        1. Another choice for a wide variety of solid bbq not too far from downtown (a couple blocks north of the Fullerton stop on the red line) is Barn & Company:

          But if you're interested in iconic Chicago "bar" ribs (definitely not bbq) check out Twin Anchors here:
 Similar ribs can also be found at Millers Pub in the Loop.

          3 Replies
          1. re: jbw

            Sorry, I have to do it. Twin Anchors is BAD BAD BAD, unless you want to drink sugary sauce on tasteless boiled ribs.

            I really like the BBQ at Chicago Q Restaurant. The brisket is as good as I've had in Texas or the Carolinas and their vineagar based sauce (my favorite) is great.

            1. re: jbontario

              +1 on BAD!

              Barn & Co would be my choice.

              1. re: jbontario

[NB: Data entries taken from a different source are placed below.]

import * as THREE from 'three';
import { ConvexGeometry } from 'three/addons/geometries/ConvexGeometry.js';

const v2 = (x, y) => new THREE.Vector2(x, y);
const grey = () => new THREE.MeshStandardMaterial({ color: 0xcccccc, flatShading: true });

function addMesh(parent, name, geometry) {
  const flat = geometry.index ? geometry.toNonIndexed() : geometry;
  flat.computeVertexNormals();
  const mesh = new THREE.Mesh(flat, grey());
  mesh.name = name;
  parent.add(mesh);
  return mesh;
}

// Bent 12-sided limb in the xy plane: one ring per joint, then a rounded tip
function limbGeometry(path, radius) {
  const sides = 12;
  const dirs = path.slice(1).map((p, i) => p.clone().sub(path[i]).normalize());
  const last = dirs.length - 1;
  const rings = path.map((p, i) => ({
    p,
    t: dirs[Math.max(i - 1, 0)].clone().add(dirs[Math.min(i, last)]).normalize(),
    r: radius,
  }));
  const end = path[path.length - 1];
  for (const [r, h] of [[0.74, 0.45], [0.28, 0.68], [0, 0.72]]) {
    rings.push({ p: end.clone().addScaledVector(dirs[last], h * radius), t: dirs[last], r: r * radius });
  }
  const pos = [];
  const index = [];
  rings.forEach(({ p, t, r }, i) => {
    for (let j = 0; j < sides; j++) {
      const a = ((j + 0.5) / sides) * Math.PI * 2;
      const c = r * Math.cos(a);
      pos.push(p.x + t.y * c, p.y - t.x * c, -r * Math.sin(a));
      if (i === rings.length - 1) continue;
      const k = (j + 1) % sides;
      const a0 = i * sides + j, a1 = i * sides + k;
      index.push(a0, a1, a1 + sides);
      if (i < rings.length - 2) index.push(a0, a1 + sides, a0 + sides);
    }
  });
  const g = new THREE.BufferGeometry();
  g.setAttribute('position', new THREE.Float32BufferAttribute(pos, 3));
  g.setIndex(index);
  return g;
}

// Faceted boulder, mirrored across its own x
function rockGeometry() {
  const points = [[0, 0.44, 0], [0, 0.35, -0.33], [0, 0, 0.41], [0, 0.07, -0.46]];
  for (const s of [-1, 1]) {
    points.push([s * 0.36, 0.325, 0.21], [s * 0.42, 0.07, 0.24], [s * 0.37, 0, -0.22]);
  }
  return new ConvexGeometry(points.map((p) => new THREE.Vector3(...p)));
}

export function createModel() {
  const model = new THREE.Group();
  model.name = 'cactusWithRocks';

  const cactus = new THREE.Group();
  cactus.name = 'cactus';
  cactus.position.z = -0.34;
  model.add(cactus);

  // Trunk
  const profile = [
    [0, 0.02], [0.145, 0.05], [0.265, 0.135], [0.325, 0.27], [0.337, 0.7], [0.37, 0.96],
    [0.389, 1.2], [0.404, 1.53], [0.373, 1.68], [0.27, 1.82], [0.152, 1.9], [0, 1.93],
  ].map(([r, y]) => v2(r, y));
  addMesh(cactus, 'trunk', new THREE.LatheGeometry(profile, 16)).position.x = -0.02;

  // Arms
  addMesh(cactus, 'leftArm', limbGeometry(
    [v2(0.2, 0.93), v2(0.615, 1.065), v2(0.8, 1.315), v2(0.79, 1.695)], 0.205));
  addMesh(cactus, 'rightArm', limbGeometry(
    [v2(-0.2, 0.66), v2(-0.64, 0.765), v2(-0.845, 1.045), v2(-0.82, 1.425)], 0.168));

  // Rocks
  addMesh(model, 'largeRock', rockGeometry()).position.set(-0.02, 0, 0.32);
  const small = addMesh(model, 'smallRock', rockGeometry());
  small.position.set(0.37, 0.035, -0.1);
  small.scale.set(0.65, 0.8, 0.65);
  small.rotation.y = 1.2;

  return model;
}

                "Twin Anchors is BAD BAD BAD, unless you want to drink sugary sauce on tasteless boiled ribs."

                Sounds like a pitmaster's definition of Chicago bar ribs. I've had this dish in a variety of places (TA and Miller's are just the two that I mention) and it's always characterized by a blanket of sweetish sauce and ribs that have been cooked in a variety of smokeless ways (referred to as "meat jello" in some quarters, "fall-off-the-ribs" succulence" in others). It seems, nevertheless, to be a Chicago specialty that's been around for some time (See, e.g. A. J. Liebling, Chicago: The Second City (1952): "Appetizing, but always the same, and the natives eat them smothered with a hot sauce"), and both TA and Miller's IMO both provide good examples of the genre with a considerable display of mid-century ambiance. Perhaps like deep-dish pizza, this is a unique Chicago experience that visitors might want to try at least once in their lives; I think that was what was in Michelin's mind when they awarded TA a Bib Gourmand for the second consecutive year.